Work to be completed:
A line below contains "bar('arm', [CX, ARM_Y, 0], [x, ARM_Y, z], 0.03, dark);", and a later one contains "0, 0, pod);". Repeat both, with every line between them, exactly.

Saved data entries
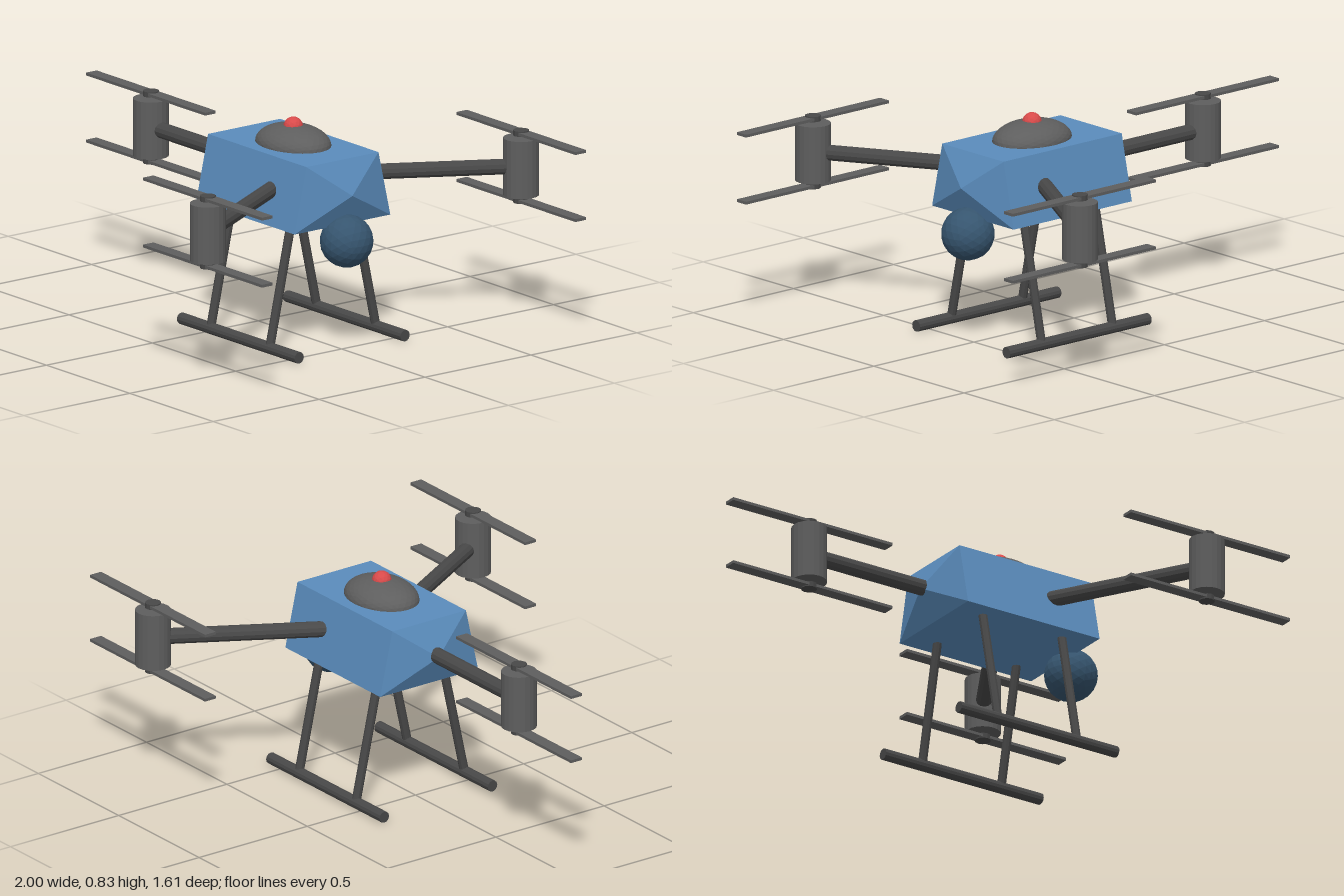
import * as THREE from 'three';
import { ConvexGeometry } from 'three/addons/geometries/ConvexGeometry.js';

const mat = (name, color) => {
  const m = new THREE.MeshStandardMaterial({ color, flatShading: true });
  m.name = name;
  return m;
};

export function createModel() {
  const blue = mat('bodyBlue', 0x5a8cbc);
  const navy = mat('cameraBlue', 0x36556f);
  const grey = mat('motorGrey', 0x5e5e5e);
  const dark = mat('frameGrey', 0x484848);
  const red = mat('beaconRed', 0xd84a4a);

  const model = new THREE.Group();
  model.name = 'tricopter';
  const CX = 0.21, ARM_Y = 0.608, ARM_LENGTH = 0.854;

  function add(name, geometry, material, x = 0, y = 0, z = 0, parent = model) {
    const mesh = new THREE.Mesh(geometry, material);
    mesh.name = name;
    mesh.position.set(x, y, z);
    parent.add(mesh);
    return mesh;
  }

  // Round bar between two points
  function bar(name, a, b, radius, material, sides = 12) {
    const from = new THREE.Vector3(...a), to = new THREE.Vector3(...b);
    const dir = to.clone().sub(from);
    const mesh = add(name, new THREE.CylinderGeometry(radius, radius, dir.length(), sides), material);
    mesh.position.copy(from).add(to).multiplyScalar(0.5);
    mesh.quaternion.setFromUnitVectors(new THREE.Vector3(0, 1, 0), dir.normalize());
    return mesh;
  }

  // Hull: trapezoid section with a pointed cap at each end
  const corners = [];
  for (const s of [-1, 1]) {
    for (const side of [-1, 1]) {
      corners.push(new THREE.Vector3(CX + s * 0.295, 0.73, side * 0.17));
      corners.push(new THREE.Vector3(CX + s * 0.295, 0.48, side * 0.226));
    }
    corners.push(new THREE.Vector3(CX + s * 0.355, 0.603, 0));
  }
  add('body', new ConvexGeometry(corners), blue);

  // Dome, beacon and camera ball
  add('dome', new THREE.IcosahedronGeometry(1, 5), grey, CX, 0.73, 0).scale.set(0.164, 0.073, 0.126);
  add('beacon', new THREE.IcosahedronGeometry(0.037, 2), red, CX, 0.794, 0);
  add('cameraBall', new THREE.IcosahedronGeometry(0.1, 3), navy, 0.53, 0.423, 0);

  // Three arms, each with a motor and a pair of rotors
  for (const angle of [Math.PI / 3, Math.PI, -Math.PI / 3]) {
    const x = CX + ARM_LENGTH * Math.cos(angle);
    const z = ARM_LENGTH * Math.sin(angle);
    bar('arm', [CX, ARM_Y, 0], [x, ARM_Y, z], 0.03, dark);

    const pod = new THREE.Group();
    pod.name = 'rotorPod';
    pod.position.set(x, ARM_Y, z);
    model.add(pod);
    add('motor', new THREE.CylinderGeometry(0.067, 0.067, 0.22, 20), grey, 0, 0, 0, pod);
    for (const s of [-1, 1]) {
      add('hub', new THREE.CylinderGeometry(0.03, 0.03, 0.02, 12), dark, 0, s * 0.129, 0, pod);
      add('blade', new THREE.BoxGeometry(0.714, 0.011, 0.05), grey, 0, s * 0.129, 0, pod);
    }
  }

  // Landing gear: a skid and two splayed legs on each side
  for (const side of [-1, 1]) {
    bar('skid', [CX - 0.353, 0.022, side * 0.25], [CX + 0.353, 0.022, side * 0.25], 0.022, dark);
    for (const x of [0.033, 0.387]) {
      bar('leg', [x, 0.51, side * 0.144], [x, 0.025, side * 0.25], 0.017, dark, 10);
    }
  }

  return model;
}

Response:
    bar('arm', [CX, ARM_Y, 0], [x, ARM_Y, z], 0.03, dark);

    const pod = new THREE.Group();
    pod.name = 'rotorPod';
    pod.position.set(x, ARM_Y, z);
    model.add(pod);
    add('motor', new THREE.CylinderGeometry(0.067, 0.067, 0.22, 20), grey, 0, 0, 0, pod);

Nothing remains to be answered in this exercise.